> _Dataset excerpts_:
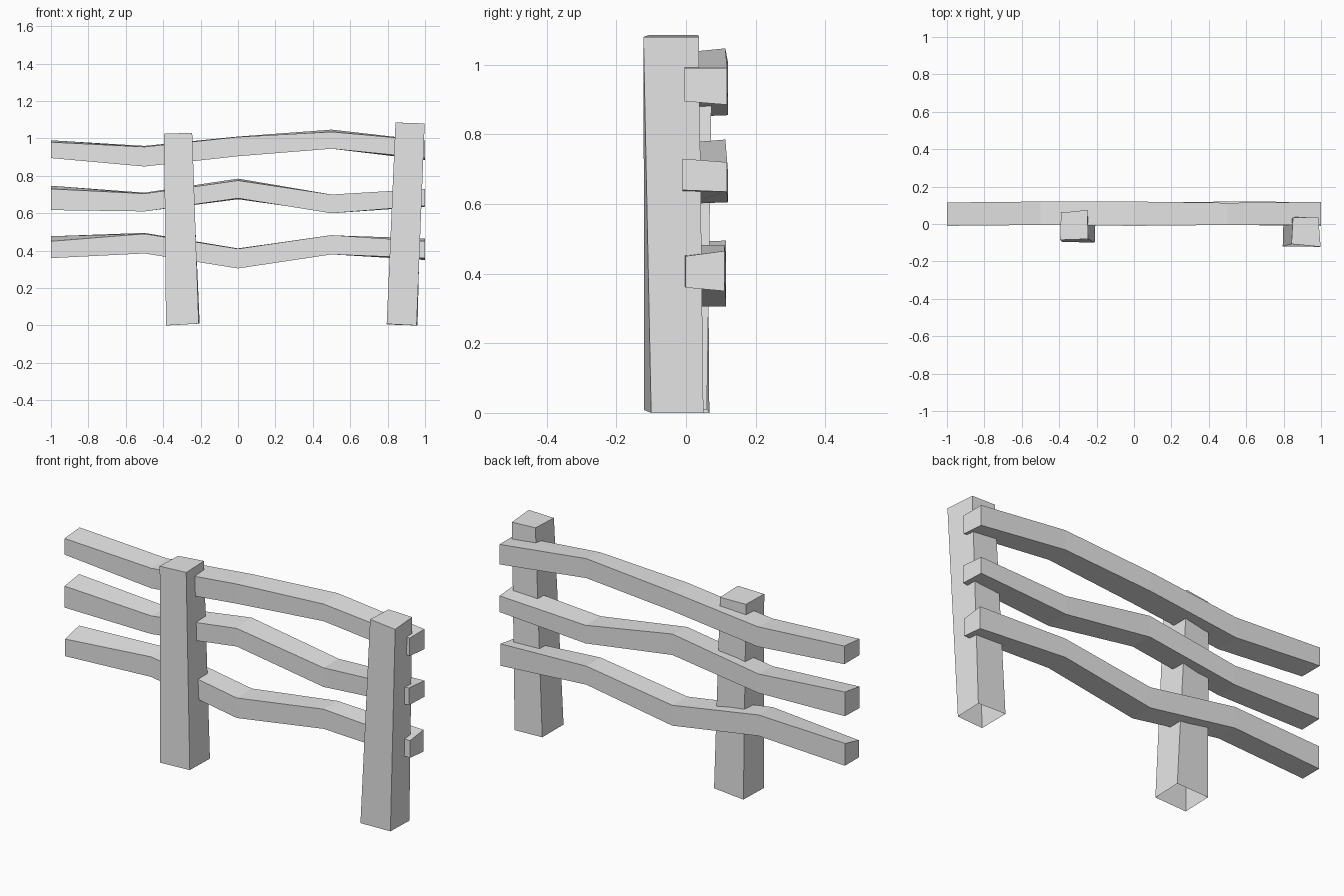
import bpy, bmesh

wood = bpy.data.materials.new("light_grey")
wood.diffuse_color = (0.8, 0.8, 0.8, 1)


def loft(name, rings, cap_start=True):
    """Skin a series of four-cornered rings and close the ends."""
    bm = bmesh.new()
    loops = [[bm.verts.new(p) for p in ring] for ring in rings]
    for a, b in zip(loops, loops[1:]):
        for i in range(4):
            j = (i + 1) % 4
            bm.faces.new((a[i], a[j], b[j], b[i]))
    if cap_start:
        bm.faces.new(loops[0][::-1])
    bm.faces.new(loops[-1])
    bmesh.ops.recalc_face_normals(bm, faces=bm.faces)
    mesh = bpy.data.meshes.new(name)
    bm.to_mesh(mesh)
    bm.free()
    mesh.materials.append(wood)
    obj = bpy.data.objects.new(name, mesh)
    bpy.context.collection.objects.link(obj)
    return obj


# Leaning posts, open underneath: front-left, front-right, back-right, back-left
loft("left_post", [
    [(-.385, -.095, 0), (-.21, -.10, .01), (-.205, .06, .01), (-.38, .067, 0)],
    [(-.395, -.085, 1.025), (-.245, -.08, 1.03), (-.25, .075, 1.03), (-.39, .06, 1.025)],
], cap_start=False)
loft("right_post", [
    [(.795, -.12, .008), (.955, -.10, 0), (.96, .05, 0), (.80, .05, .005)],
    [(.842, -.107, 1.085), (.998, -.122, 1.08), (.985, .037, 1.08), (.85, .035, 1.085)],
], cap_start=False)

# Wavy rails. Each station: front y, back y, then heights of
# bottom-front, bottom-back, top-back, top-front
rails = {
    "top_rail": [
        (-.01, .115, .895, .895, .99, .98), (-.005, .12, .85, .855, .96, .955),
        (-.01, .12, .905, .91, 1.01, 1.008), (-.005, .113, .945, .945, 1.047, 1.035),
        (-.005, .118, .895, .885, .99, .99)],
    "middle_rail": [
        (-.01, .11, .617, .62, .747, .73), (-.005, .115, .61, .61, .71, .705),
        (-.01, .113, .68, .675, .785, .775), (-.005, .12, .60, .605, .70, .70),
        (-.01, .118, .64, .635, .72, .73)],
    "bottom_rail": [
        (-.005, .11, .36, .36, .477, .45), (-.005, .115, .385, .385, .495, .49),
        (-.01, .115, .305, .305, .412, .41), (-.005, .112, .38, .385, .482, .483),
        (-.002, .11, .36, .35, .465, .45)],
}
for name, stations in rails.items():
    rings = []
    for i, (f, b, bf, bb, tb, tf) in enumerate(stations):
        x = -1 + 0.5 * i
        rings.append([(x, f, bf), (x, b, bb), (x, b, tb), (x, f, tf)])
    loft(name, rings)
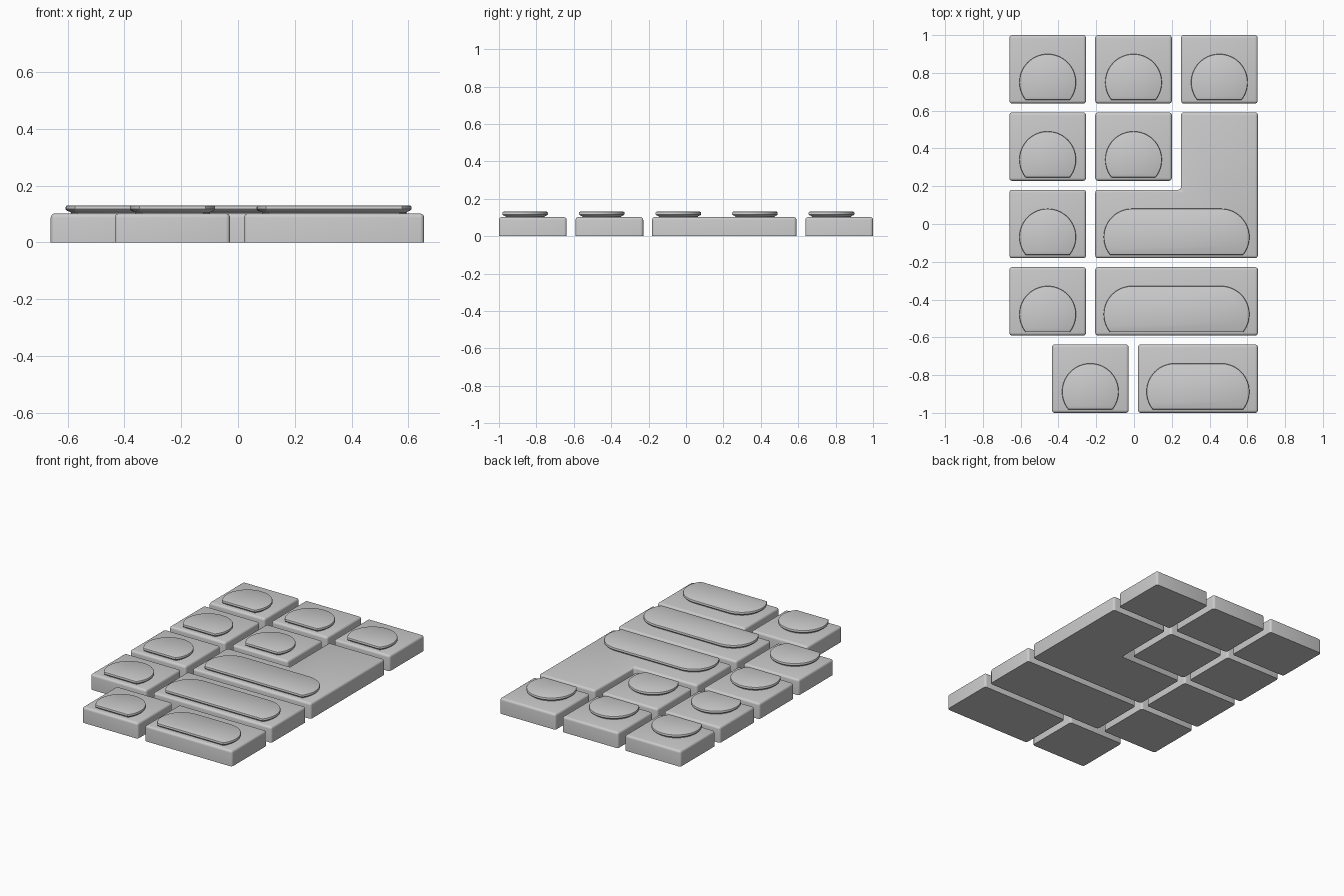
import bpy, bmesh, math
from mathutils import Vector

cube = bpy.data.objects.get("Cube")
if cube:
    bpy.data.objects.remove(cube, do_unlink=True)

grey = bpy.data.materials.new("light_grey")
grey.use_nodes = True
COLOUR = (0.6, 0.6, 0.6, 1)
grey.diffuse_color = COLOUR
grey.node_tree.nodes["Principled BSDF"].inputs["Base Color"].default_value = COLOUR

HEIGHT, ROUND, RADIUS = 0.102, 0.015, 0.15
KEY_W, KEY_D = 0.406, 0.362
STEP_X, STEP_Y = 0.4545, 0.4095
LEFT, RIGHT = -0.66, 0.656


def finish(name, bm):
    bmesh.ops.recalc_face_normals(bm, faces=bm.faces)
    mesh = bpy.data.meshes.new(name)
    bm.to_mesh(mesh)
    bm.free()
    mesh.materials.append(grey)
    obj = bpy.data.objects.new(name, mesh)
    bpy.context.collection.objects.link(obj)
    bpy.ops.object.select_all(action="DESELECT")
    obj.select_set(True)
    bpy.context.view_layer.objects.active = obj
    bpy.ops.object.shade_smooth_by_angle(angle=math.radians(35))


# Key block: extruded outline, rounded everywhere except round the base
def block(name, outline):
    bm = bmesh.new()
    base = bm.faces.new([bm.verts.new((x, y, 0)) for x, y in outline])
    top = bmesh.ops.extrude_face_region(bm, geom=[base], use_keep_orig=True)
    verts = [g for g in top["geom"] if isinstance(g, bmesh.types.BMVert)]
    bmesh.ops.translate(bm, verts=verts, vec=(0, 0, HEIGHT))
    edges = [e for e in bm.edges if max(v.co.z for v in e.verts) > 0]
    bmesh.ops.bevel(bm, geom=edges, offset=ROUND, segments=4,
                    profile=0.5, affect="EDGES")
    finish(name, bm)


# Pad outline: stadium with its front cut off straight
def pad_ring(x0, x1, cy, cut, inset, z):
    r = RADIUS - inset
    drop = cut - inset
    low = -math.asin(drop / r)
    n = 20
    arc = [low + (math.pi / 2 - low) * i / n for i in range(n + 1)]
    right = [(x1 + r * math.cos(a), cy + r * math.sin(a), z) for a in arc]
    left = [(x0 - r * math.cos(a), cy + r * math.sin(a), z) for a in reversed(arc)]
    if x1 - x0 < 0.001:
        left = left[1:]
    return right + left


# Raised pad: rounded lip above a narrower neck
def pad(name, x0, x1, front):
    bm = bmesh.new()
    profile = [(0.018, 0.095), (0.018, 0.105), (0.012, 0.109), (0.004, 0.112),
               (0, 0.117), (0, 0.125), (0.002, 0.129), (0.006, 0.131)]
    rings = [[bm.verts.new(p) for p in
              pad_ring(x0, x1, front + 0.112, 0.094, inset, z)]
             for inset, z in profile]
    for a, b in zip(rings, rings[1:]):
        for i in range(len(a)):
            j = (i + 1) % len(a)
            bm.faces.new((a[i], a[j], b[j], b[i]))
    bm.faces.new(rings[0])
    bm.faces.new(rings[-1])
    finish(name, bm)


def key(name, x0, x1, row, margin=None):
    back = 1 - row * STEP_Y
    front = back - KEY_D
    block(name, [(x0, front), (x1, front), (x1, back), (x0, back)])
    if margin is None:
        mid = (x0 + x1) / 2
        pad(name + "_pad", mid, mid, front)
    else:
        pad(name + "_pad", x0 + margin, x1 - margin, front)


# Single keys, by row and column
for row, count in enumerate((3, 2, 1, 1)):
    for col in range(count):
        x = LEFT + col * STEP_X
        key(f"key_row{row + 1}_{col + 1}", x, x + KEY_W, row)
key("key_row5_1", -0.434, -0.434 + KEY_W, 4)

# Wide keys
SIDE = 0.045 + RADIUS
second = LEFT + STEP_X
third = second + STEP_X
key("wide_key_row4", second, RIGHT, 3, SIDE)
key("wide_key_row5", 0.021, RIGHT, 4, SIDE)

# L-shaped key spanning two rows
back_top, back_low = 1 - STEP_Y, 1 - 2 * STEP_Y
front = back_low - KEY_D
block("corner_key", [(second, front), (RIGHT, front), (RIGHT, back_top),
                     (third, back_top), (third, back_low), (second, back_low)])
pad("corner_key_pad", second + SIDE, RIGHT - SIDE, front)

> _What is expected_:
Find the string "bmesh" in the material above, and report every line where it occurs.

> _Answer area_:
import bpy, bmesh
    bm = bmesh.new()
    bmesh.ops.recalc_face_normals(bm, faces=bm.faces)
import bpy, bmesh, math
    bmesh.ops.recalc_face_normals(bm, faces=bm.faces)
    bm = bmesh.new()
    top = bmesh.ops.extrude_face_region(bm, geom=[base], use_keep_orig=True)
    verts = [g for g in top["geom"] if isinstance(g, bmesh.types.BMVert)]
    bmesh.ops.translate(bm, verts=verts, vec=(0, 0, HEIGHT))
    bmesh.ops.bevel(bm, geom=edges, offset=ROUND, segments=4,
    bm = bmesh.new()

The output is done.